Such a design effectively extends the apparent focal length of the image (which is key to the comfort of the user's eye) without the need for a large physical space for light to pass through. Holographic films used to focus the image on the eye also eliminate the need for the bulky refractive lens systems found in current headphones.
What is the yield?
Despite its slim dimensions, the display prototype is able to provide a field of view of about 90 ° in tests. It's a big improvement over thin-film AR displays like Microsoft Hololens or Magic Leap, and it's comparable to VR headsets like Oculus Rift and Quest. Since Facebook's display prototype uses lasers instead of LCDs to create an image, it is difficult to do a pixel-based resolution measurement. The display resolution varies as you move away from the focal center, with significant noise over 60 degrees.
The images in the center of the prototype display approach the limits of 20/20 human vision in detail.
A revolution coming?
After the enormous potential, here are the limitations to the current holographic display prototypes. For one, the current model only displays content in multiple shades of green. Getting color images in this form factor will also require red and blue laser integration and overlap. Nothing prohibitive, but careful design and engineering work will be required. On the plus side, however, once fully operational these lasers should theoretically be able to deliver a much wider color gamut than the usual sRGB LCD displays found in current VR headsets.
Finally, the prospect of a product intended for mass consumption. The current prototypes focus on the most important thing, it is true, that is, the vision. But we know well that a finished product should include, and this is matter for the future, a pair of display modules, an IT platform, batteries, trackers and all the components. In a frame similar to the sun.
It takes some time, but this is the way.

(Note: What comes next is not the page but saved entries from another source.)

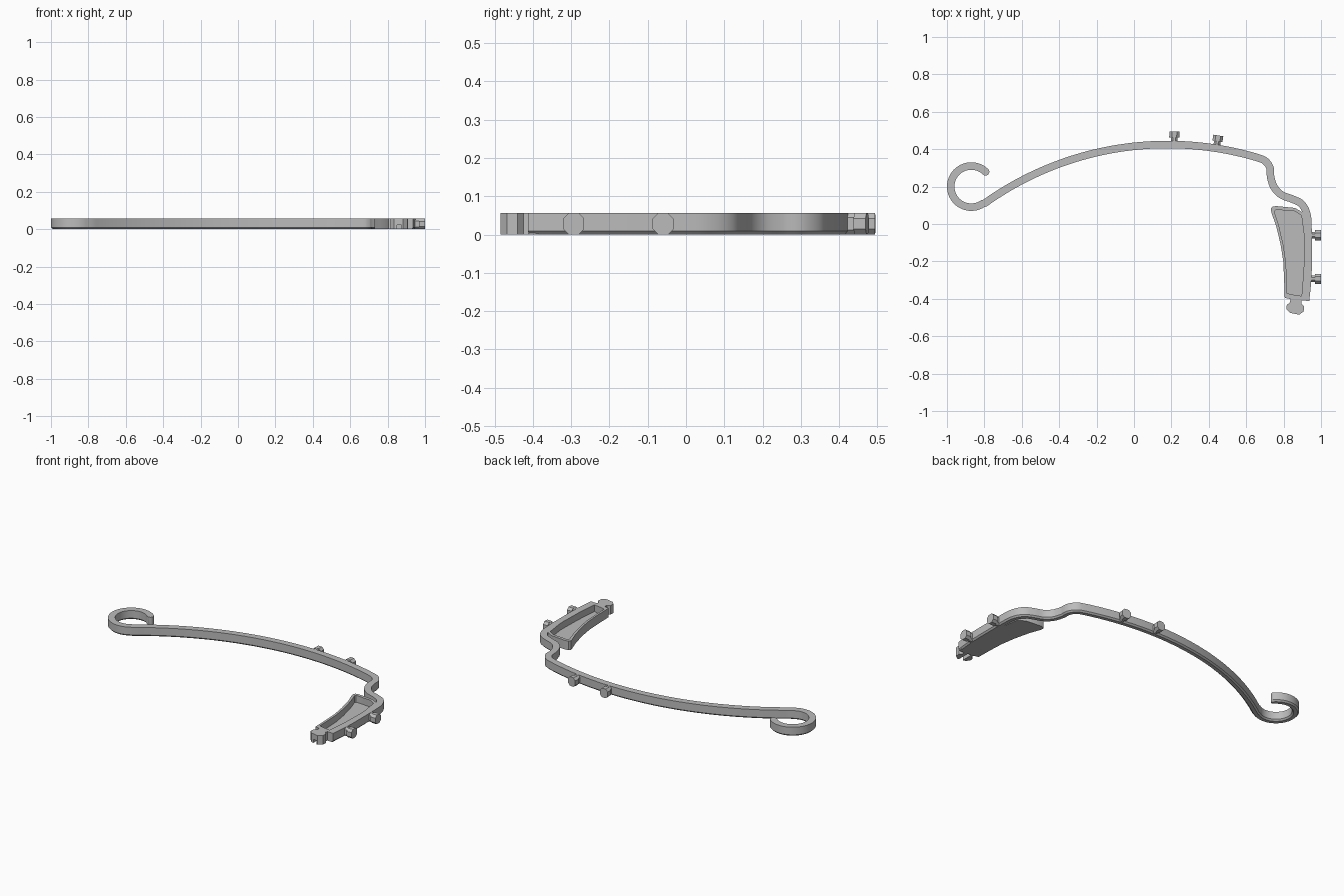
import bpy, bmesh, math
from mathutils import Vector, Matrix

cube = bpy.data.objects.get("Cube")
if cube:
    bpy.data.objects.remove(cube, do_unlink=True)

grey = bpy.data.materials.new("plain grey")
grey.use_nodes = True
colour = (0.5, 0.5, 0.5, 1)
grey.diffuse_color = colour
grey.node_tree.nodes["Principled BSDF"].inputs["Base Color"].default_value = colour

H = 0.056      # overall thickness
HALF = 0.02    # half width of the band
CH = 0.009     # chamfer along the lower edges


def finish(bm, name):
    bmesh.ops.recalc_face_normals(bm, faces=bm.faces)
    mesh = bpy.data.meshes.new(name)
    bm.to_mesh(mesh)
    bm.free()
    mesh.materials.append(grey)
    for p in mesh.polygons:
        p.use_smooth = True
    mesh.set_sharp_from_angle(angle=math.radians(30))
    obj = bpy.data.objects.new(name, mesh)
    bpy.context.collection.objects.link(obj)
    return obj


def skin(rings, name):
    """Join equal closed rings of points and cap both ends."""
    bm = bmesh.new()
    loops = [[bm.verts.new(p) for p in ring] for ring in rings]
    n = len(loops[0])
    for a, b in zip(loops, loops[1:]):
        for i in range(n):
            j = (i + 1) % n
            bm.faces.new((a[i], a[j], b[j], b[i]))
    bm.faces.new(loops[0])
    bm.faces.new(loops[-1])
    return finish(bm, name)


def level(outline, z):
    return [(x, y, z) for x, y in outline]


def prism(outline, z0, z1, name):
    return skin([level(outline, z0), level(outline, z1)], name)


def arc(cx, cy, r, a0, a1, steps):
    angles = [math.radians(a0 + (a1 - a0) * i / steps) for i in range(steps + 1)]
    return [Vector((cx + r * math.cos(a), cy + r * math.sin(a))) for a in angles]


def spline(pts, steps=6):
    """Smooth curve through the points."""
    pts = [Vector(p) for p in pts]
    out = []
    for i in range(1, len(pts) - 2):
        a, b, c, d = pts[i - 1:i + 3]
        for k in range(steps):
            t = k / steps
            out.append(0.5 * (2 * b + (c - a) * t + (2 * a - 5 * b + 4 * c - d) * t * t
                              + (3 * b - a - 3 * c + d) * t ** 3))
    return out + [pts[-2]]


# Centre line: hook, long bow, S bend, straight wall
hook = arc(-0.87, 0.2, 0.11, 46, 304, 40)
bow = arc(0.18, -1.255, 1.68, 125.5, 73.5, 50)
bend = spline([bow[-2], bow[-1], (0.70, 0.338), (0.727, 0.30), (0.731, 0.25), (0.75, 0.195),
               (0.79, 0.155), (0.85, 0.132), (0.895, 0.108), (0.922, 0.06), (0.93, -0.01),
               (0.931, -0.2), (0.928, -0.3), (0.917, -0.41), (0.905, -0.5)])
path = hook + bow + bend[1:]
widths = [HALF] * len(path)

# Rounded tip of the hook
back = (hook[0] - hook[1]).normalized()
for k in range(1, 7):
    a = math.radians(14 * k)
    path.insert(0, hook[0] + back * HALF * math.sin(a))
    widths.insert(0, HALF * math.cos(a))

rings = []
for i, (p, w) in enumerate(zip(path, widths)):
    t = (path[min(i + 1, len(path) - 1)] - path[max(i - 1, 0)]).normalized()
    side = Vector((-t.y, t.x))
    low = w * (1 - CH / HALF)
    section = [(-low, 0), (low, 0), (w, CH), (w, H), (-w, H), (-w, CH)]
    rings.append([(p.x + side.x * s, p.y + side.y * s, z) for s, z in section])
skin(rings, "curved_band")

# Hollow tray, open at the top
outer = [(0.735, 0.06), (0.731, 0.08), (0.738, 0.092), (0.76, 0.096), (0.86, 0.086),
         (0.905, 0.06), (0.925, -0.08), (0.92, -0.25), (0.913, -0.40), (0.84, -0.402),
         (0.805, -0.39), (0.803, -0.30), (0.798, -0.20), (0.784, -0.11), (0.76, -0.01)]
inner = [(0.752, 0.06), (0.75, 0.067), (0.754, 0.073), (0.765, 0.076), (0.86, 0.068),
         (0.895, 0.045), (0.912, -0.08), (0.907, -0.25), (0.896, -0.385), (0.84, -0.376),
         (0.818, -0.37), (0.817, -0.30), (0.812, -0.20), (0.798, -0.11), (0.775, -0.01)]
skin([level(outer, 0), level(outer, H), level(inner, H), level(inner, 0.014)], "hollow_tray")

# End block with a knob, split underneath into two prongs
prism([(0.806, -0.385), (0.934, -0.385), (0.932, -0.41), (0.905, -0.41), (0.84, -0.402),
       (0.806, -0.395)], 0, H, "end_block")
left_edge = [(0.838, -0.39), (0.834, -0.42), (0.817, -0.432), (0.815, -0.455),
             (0.834, -0.475)]
right_edge = [(0.883, -0.485), (0.907, -0.468), (0.91, -0.44), (0.894, -0.425),
              (0.902, -0.39)]
prism(left_edge + right_edge, 0.022, H, "knob_top")
prism(left_edge + [(0.85, -0.478), (0.85, -0.39)], 0, 0.022, "knob_right_prong")
prism([(0.874, -0.39), (0.874, -0.483)] + right_edge, 0, 0.022, "knob_left_prong")


# Pegs: narrow stem with an eight-sided head, pointing outward
def peg(name, x, y, angle):
    place = Matrix.Translation((x, y, 0)) @ Matrix.Rotation(math.radians(angle), 4, "Z")

    def ring(d, half, c):
        sec = [(-half + c, 0), (half - c, 0), (half, c), (half, H - c),
               (half - c, H), (-half + c, H), (-half, H - c), (-half, c)]
        return [place @ Vector((d, s, z)) for s, z in sec]

    skin([ring(-0.012, 0.018, 0.012), ring(0.018, 0.018, 0.012),
          ring(0.018, 0.027, 0.014), ring(0.05, 0.027, 0.014)], name)


for name, x, y, angle in (("bow_peg_inner", 0.215, 0.444, 89), ("bow_peg_outer", 0.443, 0.424, 81),
                          ("wall_peg_back", 0.95, -0.06, 0), ("wall_peg_front", 0.949, -0.293, 0)):
    peg(name, x, y, angle)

Even considering the limits (which take time and make it a question of "when", not "if") this prototype sounds like a revolutionary new direction and entirely feasible for future VR headsets. A revolution that could free virtual reality from the significant limitations of its current uncomfortable form factor.